Organic fertilizers offer living things, such as animal manure, leaf molds, fish emulsions, and non-living things, like rock phosphate. Also, they provide flowers with essential nutrients and enhance soil tilth.
If you want to buy organic fertilizer products, remember to look for the OMRI on their labels. If you’re a severe vegan, you can avoid blood, bone meal, and fish products.
Commercial fertilizers, also known as synthetic or chemical products, have undergone an inspected manufacturing process, though they originate from natural mineral deposits.
Do you wish to encourage blooming? Go for products with a larger content of phosphorus compared to that of potassium and nitrogen. A balanced food source like 10-10-10 is a perfect option for green vegetables and high-nutrient plants.
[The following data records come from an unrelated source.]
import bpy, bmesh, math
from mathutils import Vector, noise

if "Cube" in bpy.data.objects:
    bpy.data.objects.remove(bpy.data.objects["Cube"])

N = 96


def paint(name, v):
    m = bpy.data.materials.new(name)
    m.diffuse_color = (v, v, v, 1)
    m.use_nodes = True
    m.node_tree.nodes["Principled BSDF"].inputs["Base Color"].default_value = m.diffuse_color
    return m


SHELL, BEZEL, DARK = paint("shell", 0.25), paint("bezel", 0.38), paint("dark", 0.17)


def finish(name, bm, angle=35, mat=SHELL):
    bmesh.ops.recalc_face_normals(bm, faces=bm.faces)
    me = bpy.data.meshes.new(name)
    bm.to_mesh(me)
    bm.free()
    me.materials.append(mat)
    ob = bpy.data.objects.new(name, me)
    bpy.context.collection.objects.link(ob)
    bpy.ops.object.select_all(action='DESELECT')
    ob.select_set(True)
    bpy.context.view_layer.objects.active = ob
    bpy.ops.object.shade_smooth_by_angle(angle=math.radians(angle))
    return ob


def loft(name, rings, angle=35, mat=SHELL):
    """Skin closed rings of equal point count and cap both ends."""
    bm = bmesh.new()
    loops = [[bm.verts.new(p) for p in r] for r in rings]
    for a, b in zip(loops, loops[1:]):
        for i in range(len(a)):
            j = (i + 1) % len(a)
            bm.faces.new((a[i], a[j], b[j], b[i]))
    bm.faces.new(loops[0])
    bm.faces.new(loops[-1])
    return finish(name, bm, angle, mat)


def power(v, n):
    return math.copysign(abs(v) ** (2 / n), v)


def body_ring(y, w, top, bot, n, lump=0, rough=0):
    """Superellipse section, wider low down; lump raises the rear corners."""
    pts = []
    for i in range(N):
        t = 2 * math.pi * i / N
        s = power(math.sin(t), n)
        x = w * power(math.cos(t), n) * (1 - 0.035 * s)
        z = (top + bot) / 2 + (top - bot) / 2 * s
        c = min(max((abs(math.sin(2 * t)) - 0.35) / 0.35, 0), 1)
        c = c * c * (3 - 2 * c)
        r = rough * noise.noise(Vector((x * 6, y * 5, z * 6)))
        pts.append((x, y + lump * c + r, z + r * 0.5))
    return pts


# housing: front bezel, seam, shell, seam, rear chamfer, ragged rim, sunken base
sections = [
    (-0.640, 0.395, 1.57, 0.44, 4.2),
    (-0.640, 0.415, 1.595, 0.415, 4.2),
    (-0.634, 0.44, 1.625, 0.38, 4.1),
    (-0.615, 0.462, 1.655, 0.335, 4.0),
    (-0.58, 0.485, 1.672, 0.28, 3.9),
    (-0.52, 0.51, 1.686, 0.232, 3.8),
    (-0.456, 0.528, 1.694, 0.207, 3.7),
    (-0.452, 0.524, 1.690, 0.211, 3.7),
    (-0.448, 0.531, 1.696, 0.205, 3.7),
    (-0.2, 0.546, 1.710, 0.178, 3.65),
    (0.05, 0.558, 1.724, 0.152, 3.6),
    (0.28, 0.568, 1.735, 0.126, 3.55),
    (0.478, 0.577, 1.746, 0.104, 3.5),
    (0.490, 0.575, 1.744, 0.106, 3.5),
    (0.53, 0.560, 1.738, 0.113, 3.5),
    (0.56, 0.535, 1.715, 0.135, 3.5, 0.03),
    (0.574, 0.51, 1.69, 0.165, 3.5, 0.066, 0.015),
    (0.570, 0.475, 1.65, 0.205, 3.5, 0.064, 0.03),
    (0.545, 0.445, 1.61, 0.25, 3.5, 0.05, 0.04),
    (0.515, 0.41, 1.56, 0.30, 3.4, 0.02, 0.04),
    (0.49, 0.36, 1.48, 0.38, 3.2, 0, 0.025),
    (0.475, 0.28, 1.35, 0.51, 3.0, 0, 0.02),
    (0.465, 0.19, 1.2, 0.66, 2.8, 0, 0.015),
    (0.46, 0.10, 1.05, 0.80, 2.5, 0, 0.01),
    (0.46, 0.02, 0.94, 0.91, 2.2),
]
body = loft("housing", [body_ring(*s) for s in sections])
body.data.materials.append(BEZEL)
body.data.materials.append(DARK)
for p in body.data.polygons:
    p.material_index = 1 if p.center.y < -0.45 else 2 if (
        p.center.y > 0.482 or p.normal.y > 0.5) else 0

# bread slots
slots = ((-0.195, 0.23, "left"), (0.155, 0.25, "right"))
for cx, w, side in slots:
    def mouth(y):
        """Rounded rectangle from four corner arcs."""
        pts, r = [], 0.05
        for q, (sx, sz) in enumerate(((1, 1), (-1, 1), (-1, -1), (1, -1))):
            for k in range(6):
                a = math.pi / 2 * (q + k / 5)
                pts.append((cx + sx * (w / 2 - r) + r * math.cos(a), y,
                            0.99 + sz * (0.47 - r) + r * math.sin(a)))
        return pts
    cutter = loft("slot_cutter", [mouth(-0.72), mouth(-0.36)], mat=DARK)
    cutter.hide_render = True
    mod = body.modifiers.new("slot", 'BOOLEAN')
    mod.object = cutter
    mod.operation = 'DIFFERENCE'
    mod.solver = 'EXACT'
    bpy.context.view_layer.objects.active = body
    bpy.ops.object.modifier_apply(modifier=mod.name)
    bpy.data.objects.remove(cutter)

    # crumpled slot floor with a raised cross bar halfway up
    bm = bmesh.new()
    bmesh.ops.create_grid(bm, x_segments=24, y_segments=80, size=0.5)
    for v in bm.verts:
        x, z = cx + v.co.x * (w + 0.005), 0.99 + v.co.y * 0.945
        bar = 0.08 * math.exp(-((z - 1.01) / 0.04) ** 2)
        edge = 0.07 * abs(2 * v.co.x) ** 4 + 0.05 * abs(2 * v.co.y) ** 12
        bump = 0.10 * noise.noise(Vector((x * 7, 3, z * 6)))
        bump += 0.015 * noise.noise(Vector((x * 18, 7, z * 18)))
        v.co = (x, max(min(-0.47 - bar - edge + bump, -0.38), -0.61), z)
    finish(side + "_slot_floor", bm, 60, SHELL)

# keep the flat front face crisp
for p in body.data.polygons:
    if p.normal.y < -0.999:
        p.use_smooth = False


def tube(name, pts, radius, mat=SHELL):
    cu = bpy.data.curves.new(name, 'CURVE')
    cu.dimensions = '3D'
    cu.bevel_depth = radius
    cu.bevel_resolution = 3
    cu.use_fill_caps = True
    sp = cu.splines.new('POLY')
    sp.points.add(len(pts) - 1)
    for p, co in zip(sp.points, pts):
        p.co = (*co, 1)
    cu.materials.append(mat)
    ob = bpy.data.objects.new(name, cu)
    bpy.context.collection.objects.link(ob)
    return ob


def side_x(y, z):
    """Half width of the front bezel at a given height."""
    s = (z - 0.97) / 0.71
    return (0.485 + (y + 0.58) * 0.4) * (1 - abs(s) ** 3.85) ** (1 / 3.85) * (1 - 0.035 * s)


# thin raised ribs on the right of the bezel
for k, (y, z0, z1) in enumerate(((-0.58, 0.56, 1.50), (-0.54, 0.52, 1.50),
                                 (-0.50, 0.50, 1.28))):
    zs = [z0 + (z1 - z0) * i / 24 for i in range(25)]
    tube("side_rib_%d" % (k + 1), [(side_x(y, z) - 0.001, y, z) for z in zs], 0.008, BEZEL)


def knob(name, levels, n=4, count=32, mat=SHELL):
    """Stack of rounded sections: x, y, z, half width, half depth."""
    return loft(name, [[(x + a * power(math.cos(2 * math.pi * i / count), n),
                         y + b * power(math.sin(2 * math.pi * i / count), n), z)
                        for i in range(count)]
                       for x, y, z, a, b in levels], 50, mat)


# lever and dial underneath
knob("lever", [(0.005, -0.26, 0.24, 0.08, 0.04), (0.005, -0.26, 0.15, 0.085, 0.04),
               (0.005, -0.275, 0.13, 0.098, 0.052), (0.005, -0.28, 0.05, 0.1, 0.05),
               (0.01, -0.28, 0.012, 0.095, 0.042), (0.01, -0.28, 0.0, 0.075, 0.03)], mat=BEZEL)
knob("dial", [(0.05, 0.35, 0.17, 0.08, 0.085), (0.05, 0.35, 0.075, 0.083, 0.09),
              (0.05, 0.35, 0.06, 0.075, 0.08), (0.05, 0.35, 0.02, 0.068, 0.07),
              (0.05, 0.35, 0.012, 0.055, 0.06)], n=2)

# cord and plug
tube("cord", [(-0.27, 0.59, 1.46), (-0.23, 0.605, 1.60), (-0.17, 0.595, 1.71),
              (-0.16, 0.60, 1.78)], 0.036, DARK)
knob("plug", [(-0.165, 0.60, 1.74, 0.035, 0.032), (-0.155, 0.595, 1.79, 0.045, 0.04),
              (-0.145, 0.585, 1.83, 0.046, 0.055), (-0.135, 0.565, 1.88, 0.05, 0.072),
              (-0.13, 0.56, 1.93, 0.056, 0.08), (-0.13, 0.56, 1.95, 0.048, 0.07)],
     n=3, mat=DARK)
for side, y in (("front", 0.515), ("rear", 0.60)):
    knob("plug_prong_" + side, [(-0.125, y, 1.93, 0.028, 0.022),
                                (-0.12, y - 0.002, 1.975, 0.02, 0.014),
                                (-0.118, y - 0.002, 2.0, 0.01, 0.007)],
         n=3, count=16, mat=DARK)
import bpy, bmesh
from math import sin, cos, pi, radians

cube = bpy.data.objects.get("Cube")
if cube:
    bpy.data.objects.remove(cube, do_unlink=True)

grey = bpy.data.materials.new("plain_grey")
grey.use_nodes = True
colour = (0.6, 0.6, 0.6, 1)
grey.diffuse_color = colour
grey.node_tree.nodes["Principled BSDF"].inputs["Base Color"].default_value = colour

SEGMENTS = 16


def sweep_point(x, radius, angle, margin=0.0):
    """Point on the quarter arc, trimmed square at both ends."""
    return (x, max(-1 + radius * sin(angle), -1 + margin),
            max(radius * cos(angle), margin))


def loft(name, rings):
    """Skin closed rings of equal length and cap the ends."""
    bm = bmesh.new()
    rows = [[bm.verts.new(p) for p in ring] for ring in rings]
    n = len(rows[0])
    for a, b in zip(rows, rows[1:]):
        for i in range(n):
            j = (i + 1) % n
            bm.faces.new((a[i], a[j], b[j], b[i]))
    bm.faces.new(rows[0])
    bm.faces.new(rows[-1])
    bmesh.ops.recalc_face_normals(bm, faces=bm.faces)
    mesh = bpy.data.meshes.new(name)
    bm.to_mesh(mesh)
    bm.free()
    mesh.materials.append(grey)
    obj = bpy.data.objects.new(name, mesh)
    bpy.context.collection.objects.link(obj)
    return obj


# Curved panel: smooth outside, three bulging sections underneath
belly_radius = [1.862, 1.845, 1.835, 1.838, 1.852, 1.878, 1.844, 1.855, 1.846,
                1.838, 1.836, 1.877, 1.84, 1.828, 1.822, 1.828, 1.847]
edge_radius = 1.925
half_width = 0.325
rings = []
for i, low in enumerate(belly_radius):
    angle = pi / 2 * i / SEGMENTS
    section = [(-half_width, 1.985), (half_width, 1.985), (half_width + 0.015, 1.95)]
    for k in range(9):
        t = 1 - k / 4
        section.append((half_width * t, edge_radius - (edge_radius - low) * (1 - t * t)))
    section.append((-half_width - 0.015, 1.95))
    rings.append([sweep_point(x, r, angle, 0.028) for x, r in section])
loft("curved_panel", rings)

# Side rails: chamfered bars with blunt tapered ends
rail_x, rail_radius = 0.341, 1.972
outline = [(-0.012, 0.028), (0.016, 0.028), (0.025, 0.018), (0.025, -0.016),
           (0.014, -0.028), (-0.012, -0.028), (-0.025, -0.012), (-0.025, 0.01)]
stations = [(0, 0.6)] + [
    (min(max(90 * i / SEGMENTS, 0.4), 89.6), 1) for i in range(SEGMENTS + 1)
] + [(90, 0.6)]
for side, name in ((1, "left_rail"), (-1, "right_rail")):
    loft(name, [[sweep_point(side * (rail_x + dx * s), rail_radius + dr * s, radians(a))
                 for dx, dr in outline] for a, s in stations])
More importantly, avoid using lawn fertilizers as they contain an overly high percentage of nitrogen and chemicals for controlling lawn weed, which could damage your greeneries.
Houseplants Will Make Plant Food More Often Than Fertilize
Do you know how often houseplants produce their own range of plant food? The average frequency is every two weeks or even more.
Indeed, you shouldn’t fertilize your vegetables that frequently. Ideally, you’ll need to feed them on a three or four-month schedule, though it varies depending on your types of plants.
One critical thing to keep in mind is never to over-fertilize your flowers.
While we’re so familiar with watering and fertilizing, we tend to forget about an important factor: plant food.
Is plant food the same as fertilizer? It’s vital to know that they’re two different terms and to learn about their differences.
This way, you’ll precisely know what your greeneries need, and you’re feeding them the right supplements and nutrients.
So, you get a suitable answer. Ensure to invest in the proper products for your flowers’ better growth!